## Assignment
For each line below that contains the string "data", copy that line.

Plain-text document sources
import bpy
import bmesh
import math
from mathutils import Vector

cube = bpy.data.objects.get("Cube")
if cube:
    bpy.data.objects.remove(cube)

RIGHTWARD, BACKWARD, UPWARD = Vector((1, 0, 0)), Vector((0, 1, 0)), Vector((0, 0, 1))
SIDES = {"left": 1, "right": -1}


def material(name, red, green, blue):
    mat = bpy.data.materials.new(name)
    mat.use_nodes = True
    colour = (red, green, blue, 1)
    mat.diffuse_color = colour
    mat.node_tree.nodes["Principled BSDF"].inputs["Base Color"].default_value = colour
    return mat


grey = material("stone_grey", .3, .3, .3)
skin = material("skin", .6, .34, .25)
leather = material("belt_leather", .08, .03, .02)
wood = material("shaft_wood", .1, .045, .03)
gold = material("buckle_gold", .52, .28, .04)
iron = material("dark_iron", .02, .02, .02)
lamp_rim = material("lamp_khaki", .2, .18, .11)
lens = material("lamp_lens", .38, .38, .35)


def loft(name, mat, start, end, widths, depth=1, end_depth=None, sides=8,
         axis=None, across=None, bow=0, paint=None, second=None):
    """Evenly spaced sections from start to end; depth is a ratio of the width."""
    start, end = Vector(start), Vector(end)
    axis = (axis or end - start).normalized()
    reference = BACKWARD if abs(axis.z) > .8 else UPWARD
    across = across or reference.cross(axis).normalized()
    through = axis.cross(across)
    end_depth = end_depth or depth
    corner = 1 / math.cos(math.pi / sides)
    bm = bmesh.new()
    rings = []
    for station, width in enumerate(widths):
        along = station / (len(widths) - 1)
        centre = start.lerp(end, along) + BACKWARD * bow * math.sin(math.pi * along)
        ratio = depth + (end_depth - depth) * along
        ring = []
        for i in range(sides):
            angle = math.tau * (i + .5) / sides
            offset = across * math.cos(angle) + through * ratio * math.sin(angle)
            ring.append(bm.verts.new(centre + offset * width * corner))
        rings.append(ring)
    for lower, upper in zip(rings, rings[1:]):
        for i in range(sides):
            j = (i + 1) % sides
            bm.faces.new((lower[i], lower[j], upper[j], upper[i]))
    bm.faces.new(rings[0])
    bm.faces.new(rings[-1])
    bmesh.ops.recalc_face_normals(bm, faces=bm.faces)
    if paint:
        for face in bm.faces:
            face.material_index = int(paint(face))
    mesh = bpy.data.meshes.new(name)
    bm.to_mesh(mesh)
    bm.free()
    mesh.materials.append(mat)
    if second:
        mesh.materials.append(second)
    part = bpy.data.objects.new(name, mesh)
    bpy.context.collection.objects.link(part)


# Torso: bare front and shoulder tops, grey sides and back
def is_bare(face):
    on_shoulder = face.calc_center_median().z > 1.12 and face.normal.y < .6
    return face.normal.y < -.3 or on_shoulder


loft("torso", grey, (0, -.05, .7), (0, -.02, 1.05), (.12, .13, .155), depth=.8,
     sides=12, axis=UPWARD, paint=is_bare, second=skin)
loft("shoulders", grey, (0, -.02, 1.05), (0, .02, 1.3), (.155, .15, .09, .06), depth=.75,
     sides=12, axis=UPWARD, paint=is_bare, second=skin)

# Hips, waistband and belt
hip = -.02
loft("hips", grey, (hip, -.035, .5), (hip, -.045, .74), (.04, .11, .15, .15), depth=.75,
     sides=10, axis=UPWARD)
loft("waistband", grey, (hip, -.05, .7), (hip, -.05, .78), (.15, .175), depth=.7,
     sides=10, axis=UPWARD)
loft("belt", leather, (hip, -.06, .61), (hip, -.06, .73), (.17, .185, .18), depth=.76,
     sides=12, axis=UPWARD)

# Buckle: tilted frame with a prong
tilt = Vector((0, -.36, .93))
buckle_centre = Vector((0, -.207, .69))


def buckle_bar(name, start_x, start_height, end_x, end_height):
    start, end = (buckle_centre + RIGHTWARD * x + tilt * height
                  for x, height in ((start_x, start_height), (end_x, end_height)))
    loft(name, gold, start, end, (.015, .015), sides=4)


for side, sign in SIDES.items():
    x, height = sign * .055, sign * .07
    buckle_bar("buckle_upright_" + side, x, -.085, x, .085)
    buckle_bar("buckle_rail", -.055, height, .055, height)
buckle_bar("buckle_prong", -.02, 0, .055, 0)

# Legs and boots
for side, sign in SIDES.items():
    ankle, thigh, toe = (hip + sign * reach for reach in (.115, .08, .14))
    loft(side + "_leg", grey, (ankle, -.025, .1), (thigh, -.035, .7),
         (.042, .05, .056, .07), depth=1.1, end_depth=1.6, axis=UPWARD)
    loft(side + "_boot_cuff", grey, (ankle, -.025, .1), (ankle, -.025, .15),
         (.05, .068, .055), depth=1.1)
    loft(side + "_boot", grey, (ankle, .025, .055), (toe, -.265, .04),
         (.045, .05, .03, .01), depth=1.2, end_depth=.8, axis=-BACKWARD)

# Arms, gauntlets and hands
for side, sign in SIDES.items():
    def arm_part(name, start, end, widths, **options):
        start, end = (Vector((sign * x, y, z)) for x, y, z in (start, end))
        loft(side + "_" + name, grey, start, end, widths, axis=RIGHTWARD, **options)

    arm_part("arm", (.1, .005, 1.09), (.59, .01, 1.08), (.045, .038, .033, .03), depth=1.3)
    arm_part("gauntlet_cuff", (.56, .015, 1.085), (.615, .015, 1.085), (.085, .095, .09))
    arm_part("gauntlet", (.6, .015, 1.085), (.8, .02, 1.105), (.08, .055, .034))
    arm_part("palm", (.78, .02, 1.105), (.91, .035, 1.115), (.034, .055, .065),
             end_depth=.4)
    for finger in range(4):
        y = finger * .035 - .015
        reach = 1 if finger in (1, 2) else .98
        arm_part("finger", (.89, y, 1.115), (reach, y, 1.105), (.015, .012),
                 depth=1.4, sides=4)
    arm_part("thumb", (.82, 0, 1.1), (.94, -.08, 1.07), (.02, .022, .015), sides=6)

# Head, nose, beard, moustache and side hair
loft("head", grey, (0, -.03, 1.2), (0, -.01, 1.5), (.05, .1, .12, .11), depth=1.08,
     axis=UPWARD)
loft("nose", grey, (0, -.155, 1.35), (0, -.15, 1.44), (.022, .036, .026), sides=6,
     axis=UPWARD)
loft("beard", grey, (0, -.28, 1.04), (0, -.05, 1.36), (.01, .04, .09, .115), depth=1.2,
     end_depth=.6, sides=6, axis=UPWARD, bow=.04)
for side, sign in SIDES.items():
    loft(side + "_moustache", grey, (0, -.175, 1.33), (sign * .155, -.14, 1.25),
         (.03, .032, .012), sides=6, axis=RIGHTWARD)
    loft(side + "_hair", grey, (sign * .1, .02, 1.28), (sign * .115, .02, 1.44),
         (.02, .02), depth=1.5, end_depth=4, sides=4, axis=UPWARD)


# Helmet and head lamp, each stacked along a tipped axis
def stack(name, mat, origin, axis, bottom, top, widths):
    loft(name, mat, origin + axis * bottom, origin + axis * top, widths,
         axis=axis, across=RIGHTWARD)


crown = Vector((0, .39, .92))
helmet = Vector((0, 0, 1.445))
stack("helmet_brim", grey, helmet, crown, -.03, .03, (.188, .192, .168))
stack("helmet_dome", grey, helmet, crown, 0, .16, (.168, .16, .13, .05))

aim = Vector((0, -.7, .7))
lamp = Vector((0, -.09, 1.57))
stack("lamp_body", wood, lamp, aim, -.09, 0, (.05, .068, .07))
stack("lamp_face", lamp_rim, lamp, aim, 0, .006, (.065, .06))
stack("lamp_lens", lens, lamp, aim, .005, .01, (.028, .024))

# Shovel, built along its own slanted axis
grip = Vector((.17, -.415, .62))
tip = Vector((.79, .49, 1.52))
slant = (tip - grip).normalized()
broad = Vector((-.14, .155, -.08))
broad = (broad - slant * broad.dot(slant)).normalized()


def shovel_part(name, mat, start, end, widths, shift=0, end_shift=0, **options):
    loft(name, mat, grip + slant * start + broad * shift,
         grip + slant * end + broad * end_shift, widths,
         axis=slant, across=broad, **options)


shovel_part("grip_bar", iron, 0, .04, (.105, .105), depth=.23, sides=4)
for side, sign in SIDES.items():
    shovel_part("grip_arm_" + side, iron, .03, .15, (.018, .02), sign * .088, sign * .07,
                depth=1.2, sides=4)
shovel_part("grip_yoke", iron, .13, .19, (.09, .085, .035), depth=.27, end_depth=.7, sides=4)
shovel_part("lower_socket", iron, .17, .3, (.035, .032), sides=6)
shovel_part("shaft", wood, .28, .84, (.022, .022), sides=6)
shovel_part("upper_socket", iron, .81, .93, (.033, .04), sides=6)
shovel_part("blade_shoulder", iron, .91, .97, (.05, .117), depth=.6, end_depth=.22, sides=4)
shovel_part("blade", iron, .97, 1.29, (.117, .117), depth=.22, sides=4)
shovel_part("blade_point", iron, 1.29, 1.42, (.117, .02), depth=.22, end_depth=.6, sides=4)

## Response to this task
cube = bpy.data.objects.get("Cube")
    bpy.data.objects.remove(cube)
    mat = bpy.data.materials.new(name)
    mesh = bpy.data.meshes.new(name)
    part = bpy.data.objects.new(name, mesh)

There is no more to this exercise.